There are ways of chaining blocks together using trusted stakeholders instead of brute force work, which would significantly reduce emissions. If the crypto-community manages to band together and invest only in proof-of-stake projects, it would change the conversation. But like most breakthroughs, it’s perpetually just a few years away, while the growing NFT trend is exacting growing climate costs right now. Ethereum’s developers have planned a shift to a less carbon-intensive form of security, called proof-of-stake, via a blueprint called Ethereum 2.0. But this has been in the works for years, and there is no clear deadline for the switch. In the extremely energy- and resource-intensive financial industry, it may prove successful to move large transaction volumes to a proof-of-stake model.

Swift action is necessary. One immediate step is for online NFT exchanges to offer transparency into the total carbon emissions associated with each sale. This would depend on voluntary compliance, of course. But the public could put pressure on brands creating NFTs and marketplaces selling them to be forthright with the emissions created by each one. This wouldn’t make NFTs any less environmentally damaging in and of themselves. But at least it would enable people to judge the value of digital art while knowing the true cost.

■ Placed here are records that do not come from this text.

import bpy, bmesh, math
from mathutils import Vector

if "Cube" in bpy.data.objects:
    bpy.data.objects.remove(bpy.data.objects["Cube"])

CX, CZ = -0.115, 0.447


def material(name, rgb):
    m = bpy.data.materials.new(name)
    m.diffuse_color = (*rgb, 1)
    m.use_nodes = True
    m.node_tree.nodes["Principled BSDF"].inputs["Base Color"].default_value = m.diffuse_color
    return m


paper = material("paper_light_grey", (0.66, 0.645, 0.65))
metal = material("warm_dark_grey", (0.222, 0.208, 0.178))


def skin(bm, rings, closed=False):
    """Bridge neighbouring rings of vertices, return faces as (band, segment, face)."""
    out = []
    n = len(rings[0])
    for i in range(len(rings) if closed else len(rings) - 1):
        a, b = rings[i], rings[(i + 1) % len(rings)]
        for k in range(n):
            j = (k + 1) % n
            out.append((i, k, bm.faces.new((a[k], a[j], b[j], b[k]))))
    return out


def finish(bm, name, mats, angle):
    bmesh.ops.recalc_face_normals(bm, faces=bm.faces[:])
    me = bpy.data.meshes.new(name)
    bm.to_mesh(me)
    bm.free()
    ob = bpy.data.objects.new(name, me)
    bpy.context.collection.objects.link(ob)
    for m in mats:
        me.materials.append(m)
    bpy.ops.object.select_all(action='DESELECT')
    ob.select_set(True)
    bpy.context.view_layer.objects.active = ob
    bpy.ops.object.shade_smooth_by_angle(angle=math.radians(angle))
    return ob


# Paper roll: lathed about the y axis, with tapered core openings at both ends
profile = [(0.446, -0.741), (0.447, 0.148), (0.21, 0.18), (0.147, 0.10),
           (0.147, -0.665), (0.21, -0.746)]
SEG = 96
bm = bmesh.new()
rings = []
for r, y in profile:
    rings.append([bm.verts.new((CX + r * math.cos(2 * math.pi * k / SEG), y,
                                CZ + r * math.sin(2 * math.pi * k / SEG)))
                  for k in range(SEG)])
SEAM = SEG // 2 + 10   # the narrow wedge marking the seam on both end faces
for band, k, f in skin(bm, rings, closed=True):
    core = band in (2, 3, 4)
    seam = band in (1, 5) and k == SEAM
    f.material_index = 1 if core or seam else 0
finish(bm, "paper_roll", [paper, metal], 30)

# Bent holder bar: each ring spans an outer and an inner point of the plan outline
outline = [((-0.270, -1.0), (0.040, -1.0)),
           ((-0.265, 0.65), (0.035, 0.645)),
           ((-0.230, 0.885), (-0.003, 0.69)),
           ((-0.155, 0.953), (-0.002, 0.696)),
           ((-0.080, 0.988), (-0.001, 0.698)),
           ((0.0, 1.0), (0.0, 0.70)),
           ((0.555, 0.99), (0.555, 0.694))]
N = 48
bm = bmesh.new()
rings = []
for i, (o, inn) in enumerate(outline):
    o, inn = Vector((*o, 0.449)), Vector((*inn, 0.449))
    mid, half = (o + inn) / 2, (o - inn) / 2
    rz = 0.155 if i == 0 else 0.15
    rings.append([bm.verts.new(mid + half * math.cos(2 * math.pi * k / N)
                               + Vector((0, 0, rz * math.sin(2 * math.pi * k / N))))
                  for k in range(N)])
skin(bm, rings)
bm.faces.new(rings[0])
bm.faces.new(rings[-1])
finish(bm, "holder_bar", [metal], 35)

Why this is important for product thinkers and creators

Ultimately, downstream concerns over the environmental impact of NFTs are similar to the holistic view required to design and build great apps. This includes the app’s impact on the devices, systems and services it consumes as well as the effect it will have on user emotions.

Here are some broader UX and build considerations product thinkers and creators should be making every day:


  • How can we educate our users on ways to maximize value from the app through integrated design?

  • Are the app features intuitive to our target user personas? Have we done user testing with target users on this new or redesigned feature before launch?

  • Are there more efficient ways to get to the same outcome, so we don’t lose the user’s attention?

  • What are ways we can foster user retention and feedback without causing aggravation?

  • How can we offer a great user experience while ensuring sustained user engagement?

  • What are ethical, informative and contextual ways of obtaining permissions from users?


  • Are there more efficient ways of making API calls to reduce costs and processing time?

  • Is the architecture of the app scalable? Does it align to existing business processes? What are some ways we can future-proof to align to the long-term product strategy?

  • What maintenance and dependent library considerations need to be made before building this feature?

  • Are we considering the app experience and bandwidth consumption on different connections (e.g., Wi-Fi, 5G, LTE, 3G, etc.)?

  • Should processing be done on backend servers to alleviate the workload—and battery consumption—of a user’s device?

  • What kind of data will be collected and stored? What are the considerations that need to be made to secure that data while it’s in transit or at rest?

We strive every day to provide best-in-class user experiences that meet the business goals and objectives of our client. But it’s also important to consider the broader impact of the design and implementation of those features. At Rightpoint, we're constantly using cutting edge tech to build amazing mobile apps and web experiences. What sets us apart is our ability to couple bleeding edge technologies with the tried-and-true methods of great design and development practices. This allows us, and our clients, to be agile with assured effectiveness in all that we do.

Get in touch today to learn more.